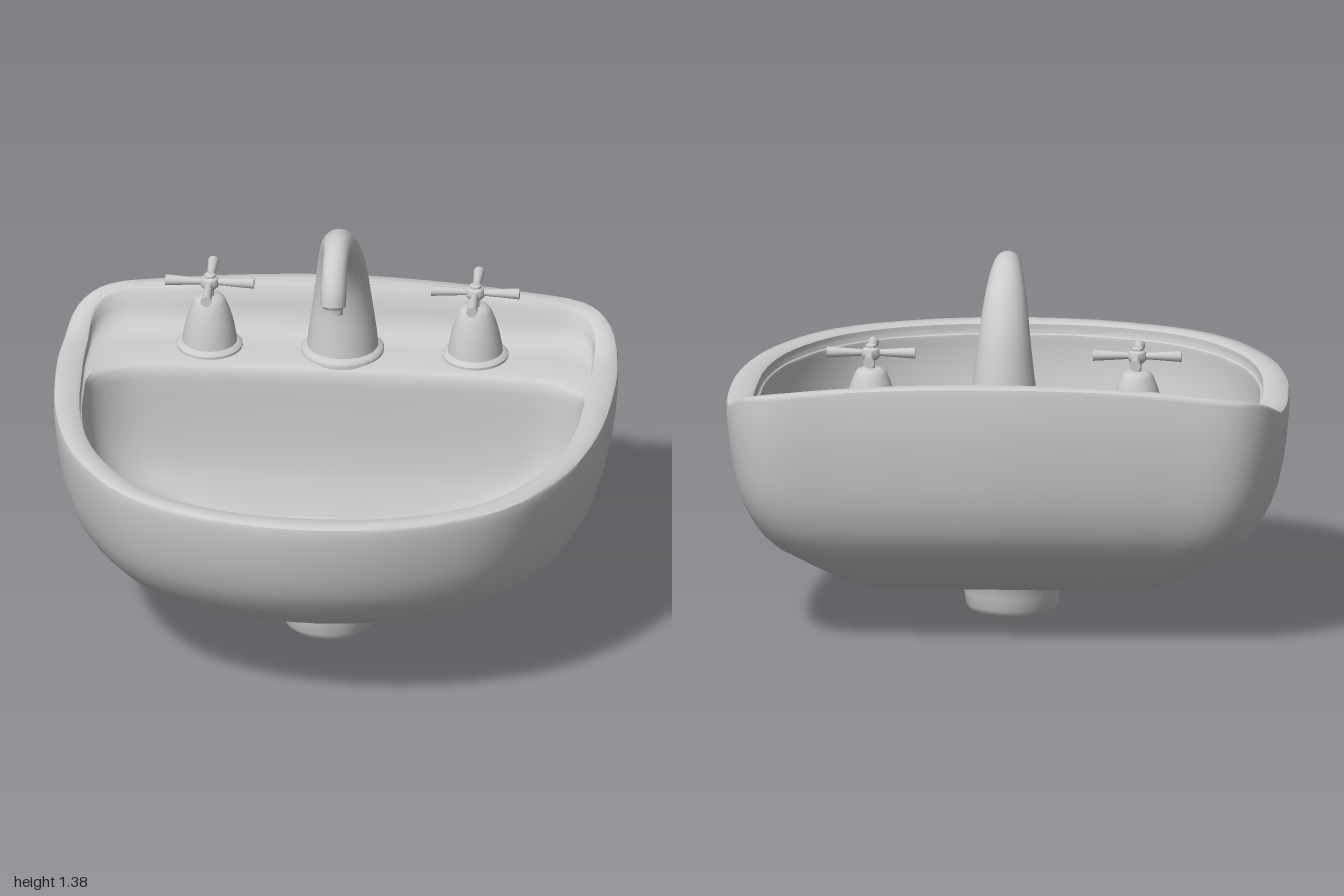
import * as THREE from 'three';
import { toCreasedNormals } from 'three/addons/utils/BufferGeometryUtils.js';

const material = new THREE.MeshStandardMaterial({ color: 0xcccccc });
const V = (x, y, z) => new THREE.Vector3(x, y, z);
const SAMPLES = 88;

function add(parent, name, geometry, x = 0, y = 0, z = 0) {
  const mesh = new THREE.Mesh(geometry, material);
  mesh.name = name;
  mesh.position.set(x, y, z);
  parent.add(mesh);
  return mesh;
}

// Skin a list of closed rings that all have the same number of points
function loft(rings, crease = 0.7) {
  const n = rings[0].length, index = [];
  for (let r = 0; r < rings.length - 1; r++) {
    for (let i = 0; i < n; i++) {
      const a = r * n + i, a2 = r * n + (i + 1) % n, b = a + n, b2 = a2 + n;
      index.push(a, b2, b, a, a2, b2);
    }
  }
  const geometry = new THREE.BufferGeometry().setFromPoints(rings.flat());
  geometry.setIndex(index);
  return toCreasedNormals(geometry, crease);
}

// Half outline [x, z] from back to front, mirrored and smoothed to a closed loop
function outline(half) {
  const pts = half.map(([x, z]) => V(x, 0, z));
  for (let i = half.length - 2; i > 0; i--) pts.push(V(-half[i][0], 0, half[i][1]));
  const curve = new THREE.CatmullRomCurve3(pts, true);
  return Array.from({ length: SAMPLES }, (_, i) => curve.getPoint(i / SAMPLES));
}

const drainZ = -0.07;
const circle = (r, y) => Array.from({ length: SAMPLES }, (_, i) => {
  const t = i / SAMPLES * Math.PI * 2;
  return V(r * Math.sin(t), y, drainZ - r * Math.cos(t));
});

// The rim sweeps up towards the middle of the back
const raise = p => 0.14 * (1 - 0.5 * p.x * p.x) * THREE.MathUtils.smoothstep(-p.z, 0.52, 0.8);

// Blend two outlines at height y, with a share of the raised back
const blend = (a, b, t, y, lift = 0) => a.map((p, i) => {
  const q = p.clone().lerp(b[i], t);
  q.y = y + lift * raise(q);
  return q;
});

function basinGeometry() {
  const rim = outline([[0, -0.85], [0.3, -0.84], [0.6, -0.825], [0.85, -0.8], [0.955, -0.7], [0.995, -0.5],
    [1, -0.3], [0.97, 0.04], [0.88, 0.34], [0.68, 0.63], [0.36, 0.79], [0, 0.845]]);
  const underside = outline([[0, -0.48], [0.2, -0.48], [0.38, -0.48], [0.48, -0.46], [0.52, -0.42], [0.53, -0.34],
    [0.52, -0.22], [0.46, -0.08], [0.38, 0], [0.25, 0.07], [0.12, 0.11], [0, 0.12]]);
  const inner = outline([[0, -0.75], [0.3, -0.748], [0.6, -0.745], [0.83, -0.735], [0.89, -0.67], [0.905, -0.5],
    [0.905, -0.3], [0.88, 0.05], [0.8, 0.32], [0.62, 0.57], [0.35, 0.71], [0, 0.755]]);
  const lip = outline([[0, -0.455], [0.3, -0.455], [0.6, -0.445], [0.76, -0.42], [0.85, -0.36], [0.885, -0.3],
    [0.89, -0.22], [0.87, 0.05], [0.79, 0.315], [0.613, 0.563], [0.346, 0.702], [0, 0.747]]);
  const floor = outline([[0, -0.38], [0.18, -0.38], [0.34, -0.37], [0.42, -0.35], [0.46, -0.31], [0.47, -0.25],
    [0.46, -0.15], [0.42, -0.02], [0.35, 0.06], [0.24, 0.11], [0.12, 0.14], [0, 0.15]]);
  // Shared wall curve: [height fraction, outward fraction]
  const wall = [[0, 0], [0.05, 0.17], [0.125, 0.36], [0.24, 0.63], [0.31, 0.74], [0.39, 0.82], [0.47, 0.88],
    [0.56, 0.925], [0.67, 0.96], [0.8, 0.985], [0.92, 1]];

  const rings = [circle(0, 0.215), circle(0.15, 0.215), circle(0.152, 0.232)];
  // Bowl, deck at the back, and rim
  rings.push(blend(circle(0.152, 0), floor, 0.5, 0.238));
  for (const [h, f] of wall) rings.push(blend(floor, lip, f, 0.25 + h * 0.54));
  rings.push(
    blend(inner, lip, 0.985, 0.785), blend(inner, lip, 0.95, 0.798), blend(inner, lip, 0.88, 0.806),
    blend(inner, lip, 0.5, 0.808), blend(inner, lip, 0.2, 0.812, 0.05), blend(inner, lip, 0.1, 0.82, 0.2),
    blend(inner, lip, 0.04, 0.83, 0.6), blend(inner, lip, 0, 0.843, 0.95),
    blend(inner, rim, 0.12, 0.849, 1), blend(inner, rim, 0.5, 0.851, 1),
    blend(inner, rim, 0.88, 0.849, 1), blend(inner, rim, 0.97, 0.843, 1), blend(inner, rim, 1, 0.83, 1));
  // Outer wall down to the drain stub
  for (const [h, f] of wall.slice().reverse()) rings.push(blend(underside, rim, f, 0.165 + h * 0.685));
  rings.push(blend(circle(0.21, 0), underside, 0.15, 0.163));
  for (const [r, y] of [[0.2, 0.15], [0.183, 0.12], [0.172, 0.07], [0.165, 0.025], [0.155, 0.006], [0.142, 0],
    [0.125, 0.004], [0.115, 0.02], [0.11, 0.15], [0, 0.15]]) rings.push(circle(r, y));
  return loft(rings);
}

// Swan-neck spout: the x of each control point holds the radius
function spoutGeometry() {
  const path = new THREE.CatmullRomCurve3([V(0.13, 0.8, -0.62), V(0.122, 0.88, -0.62), V(0.106, 1, -0.613),
    V(0.092, 1.12, -0.588), V(0.076, 1.24, -0.525), V(0.06, 1.31, -0.45), V(0.048, 1.333, -0.375),
    V(0.045, 1.3, -0.29), V(0.046, 1.235, -0.24), V(0.045, 1.185, -0.225)]);
  const rings = [], sides = 24, steps = 40;
  const ring = (r, c, t) => Array.from({ length: sides }, (_, i) => {
    const a = i / sides * Math.PI * 2, s = r * Math.sin(a);
    return V(r * Math.cos(a), c.y + s * t.z, c.z - s * t.y);
  });
  for (let i = 0; i <= steps; i++) {
    const p = path.getPoint(i / steps), t = path.getTangent(i / steps).setX(0).normalize();
    rings.push(ring(p.x, p, t));
  }
  // Nozzle
  const end = path.getPoint(1), down = V(0, -1, 0.15).normalize();
  for (const [r, d] of [[0.035, 0.006], [0.035, 0.028], [0.026, 0.028], [0.026, 0.015], [0, 0.015]]) {
    rings.push(ring(r, end.clone().addScaledVector(down, d), down));
  }
  return loft(rings);
}

const lathe = profile => toCreasedNormals(
  new THREE.LatheGeometry(profile.map(([r, y]) => new THREE.Vector2(r, y)), 28), 0.7);

function createTap(name, x) {
  const tap = new THREE.Group();
  tap.name = name;
  tap.position.set(x, 0, -0.61);
  add(tap, 'tapBell', lathe([[0.118, 0.8], [0.118, 0.815], [0.11, 0.824], [0.098, 0.828], [0.095, 0.85],
    [0.086, 0.9], [0.072, 0.95], [0.058, 0.985], [0.05, 0.998], [0.035, 1.004], [0, 1.005]]));
  add(tap, 'tapStem', new THREE.CylinderGeometry(0.015, 0.015, 0.06, 16), 0, 1.025, 0);
  add(tap, 'tapHub', lathe([[0, 1.035], [0.022, 1.035], [0.032, 1.045], [0.034, 1.06], [0.03, 1.074],
    [0.02, 1.08], [0.02, 1.088], [0.014, 1.092], [0, 1.092]]));
  // Four arms, wider towards the tips
  for (let i = 0; i < 4; i++) {
    const arm = new THREE.Group();
    arm.name = 'tapArm';
    arm.rotation.y = i * Math.PI / 2;
    const bar = add(arm, 'armBar', new THREE.CylinderGeometry(0.011, 0.02, 0.14, 14), 0.088, 1.06, 0);
    bar.rotation.z = Math.PI / 2;
    tap.add(arm);
  }
  return tap;
}

export function createModel() {
  const sink = new THREE.Group();
  sink.name = 'washbasin';
  add(sink, 'basin', basinGeometry());
  add(sink, 'spout', spoutGeometry());
  add(sink, 'spoutFlange', lathe([[0.148, 0.8], [0.148, 0.815], [0.14, 0.825], [0.12, 0.83]]), 0, 0, -0.615);
  sink.add(createTap('leftTap', 0.475), createTap('rightTap', -0.475));
  return sink;
}
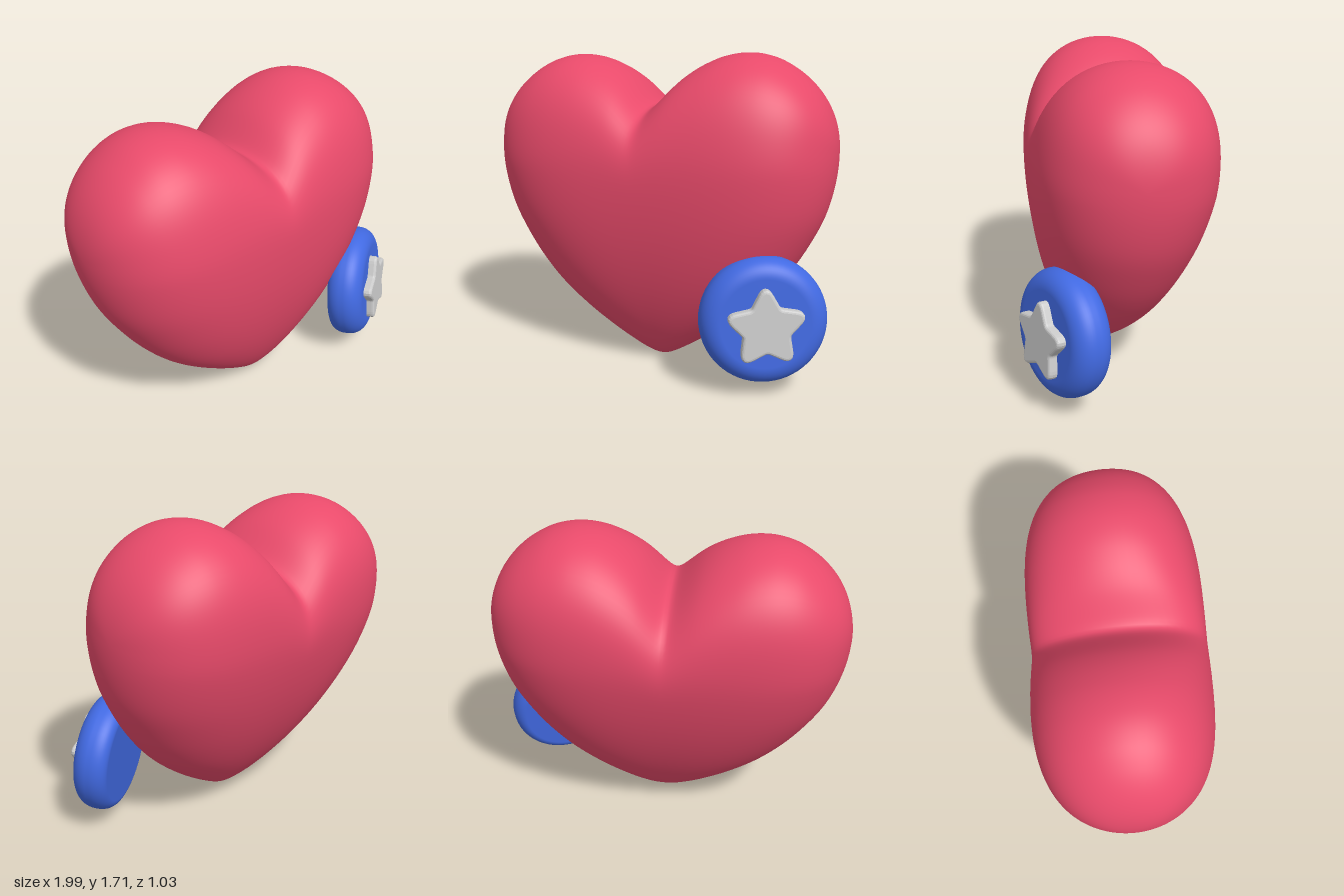
import * as THREE from 'three';
import { mergeVertices } from 'three/addons/utils/BufferGeometryUtils.js';

const HALF_WIDTH = 0.97, HALF_DEPTH = 0.48;

// Smooth lookup through ten evenly spaced values; the last argument continues the curve past its end
function lookup(values, after) {
  const all = [2 * values[0] - values[1], ...values, after];
  const curve = new THREE.SplineCurve(all.map((v, i) => new THREE.Vector2(i, v)));
  return u => curve.getPoint((1 + 9 * u) / 11).y;
}

// Heart outline from the centre line (0) to the side (1), rounded off at the centre line
const soft = (t, e) => Math.sqrt(t * t + e * e * (1 - t * t));
const upper = lookup([1.4, 1.58, 1.674, 1.704, 1.682, 1.62, 1.535, 1.432, 1.312, 1.18], 1.02);
const lower = lookup([-0.05, 0.062, 0.17, 0.283, 0.406, 0.55, 0.705, 0.855, 1.02, 1.18], 1.31);
const topY = t => upper(soft(t, 0.02));
const bottomY = t => lower(soft(t, 0.05));

// Half width of the lower outline at a given height, found by bisection
function widthAt(y) {
  let low = 0, high = 1;
  for (let k = 0; k < 30; k++) {
    const t = (low + high) / 2;
    if (bottomY(t) < y) low = t; else high = t;
  }
  return Math.max(HALF_WIDTH * Math.sin(high * Math.PI / 2), 1e-6);
}

// Half depth of the heart at a point inside its outline
function depthAt(x, y, top) {
  const below = THREE.MathUtils.clamp(1 - y / 1.2, 0, 1);
  const spine = (1 - below ** 1.9) ** 0.72;
  const n = 2.2 + 1.8 * Math.min(1, y / 1.1);
  const side = Math.min(1, x / widthAt(y)) ** n;
  const start = 0.95 + 0.23 * (x / HALF_WIDTH) ** 4;
  const rise = THREE.MathUtils.clamp((y - start) / Math.max(top - start, 1e-6), 0, 1) ** 3.4;
  return HALF_DEPTH * spine * Math.sqrt((1 - side) * (1 - rise));
}

// Slices stacked from one side of the heart to the other
function heartGeometry(slices = 180, around = 96) {
  const positions = [], index = [];
  for (let i = 0; i <= slices; i++) {
    const t = (2 * i) / slices - 1;
    const x = HALF_WIDTH * Math.sin(t * Math.PI / 2);
    const top = topY(Math.abs(t)), bottom = bottomY(Math.abs(t));
    for (let j = 0; j < around; j++) {
      const a = (j / around) * Math.PI * 2;
      const y = (top + bottom) / 2 + (top - bottom) / 2 * Math.sin(a);
      positions.push(x, y, Math.sign(Math.cos(a)) * depthAt(Math.abs(x), y, top));
      if (i < slices) {
        const p = i * around + j, q = i * around + (j + 1) % around;
        index.push(p, p + around, q + around, p, q + around, q);
      }
    }
  }
  let geometry = new THREE.BufferGeometry();
  geometry.setAttribute('position', new THREE.Float32BufferAttribute(positions, 3));
  geometry.setIndex(index);
  geometry = mergeVertices(geometry, 1e-5);
  geometry.computeVertexNormals();
  return geometry;
}

// Round disc with a soft rim, its axis along z
function buttonGeometry() {
  const R = 0.33, H = 0.1;
  const profile = [new THREE.Vector2(0, -H)];
  const corner = (from, to, r, h, cy) => {
    for (let i = 0; i <= 12; i++) {
      const a = from + (to - from) * i / 12;
      profile.push(new THREE.Vector2(R - r + r * Math.cos(a), cy + h * Math.sin(a)));
    }
  };
  corner(-Math.PI / 2, 0, 0.06, 0.08, -H + 0.08);
  corner(0.05, Math.PI / 2, 0.1, 0.1, H - 0.1);
  profile.push(new THREE.Vector2(0, H));
  return new THREE.LatheGeometry(profile, 64).rotateX(Math.PI / 2);
}

// Five-pointed star with blunt tips
function starGeometry() {
  const bevel = 0.015, outer = 0.222 - bevel, inner = 0.124 - bevel;
  const points = [];
  for (let i = 0; i < 10; i++) {
    const a = Math.PI / 2 + i * Math.PI / 5;
    const r = i % 2 ? inner : outer;
    points.push(new THREE.Vector2(r * Math.cos(a), r * Math.sin(a)));
  }
  const shape = new THREE.Shape();
  points.forEach((p, i) => {
    const round = i % 2 ? 0.15 : 0.36;
    const start = p.clone().lerp(points[(i + 9) % 10], round);
    const end = p.clone().lerp(points[(i + 1) % 10], round);
    if (i === 0) shape.moveTo(start.x, start.y);
    else shape.lineTo(start.x, start.y);
    shape.quadraticCurveTo(p.x, p.y, end.x, end.y);
  });
  shape.closePath();
  return new THREE.ExtrudeGeometry(shape, {
    depth: 0.05, bevelThickness: bevel, bevelSize: bevel, bevelSegments: 3, curveSegments: 6,
  });
}

function part(name, geometry, color) {
  const mesh = new THREE.Mesh(geometry, new THREE.MeshStandardMaterial({ color }));
  mesh.name = name;
  return mesh;
}

export function createModel() {
  const model = new THREE.Group();
  model.name = 'heartWithBadge';

  // Puffy heart, leaning slightly back and to one side
  const heart = part('heart', heartGeometry(), 0xe84a6a);
  heart.position.set(0.025, 0, 0.11);
  heart.rotation.set(-0.115, 0.05, 0.047);
  model.add(heart);

  // Round badge with a raised star, set against the lower left of the heart
  const badge = new THREE.Group();
  badge.name = 'badge';
  badge.position.set(0.694, 0.406, 0.308);
  badge.rotation.set(-0.1, THREE.MathUtils.degToRad(29), 0, 'YXZ');
  badge.add(part('badgeDisc', buttonGeometry(), 0x4169e1));
  const star = part('badgeStar', starGeometry(), 0xcccccc);
  star.position.set(0, -0.014, 0.082);
  star.rotation.z = 0.03;
  badge.add(star);
  model.add(badge);

  return model;
}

☆ ☆ ☆

* [Description of the task]: Word for word, restate the lines of the data above that fall between the line holding "const t = i / SAMPLES * Math.PI * 2;" and the line holding "const blend = (a, b, t, y, lift", inclusive, and no other lines.

* [Expected answer]:
  const t = i / SAMPLES * Math.PI * 2;
  return V(r * Math.sin(t), y, drainZ - r * Math.cos(t));
});

// The rim sweeps up towards the middle of the back
const raise = p => 0.14 * (1 - 0.5 * p.x * p.x) * THREE.MathUtils.smoothstep(-p.z, 0.52, 0.8);

// Blend two outlines at height y, with a share of the raised back
const blend = (a, b, t, y, lift = 0) => a.map((p, i) => {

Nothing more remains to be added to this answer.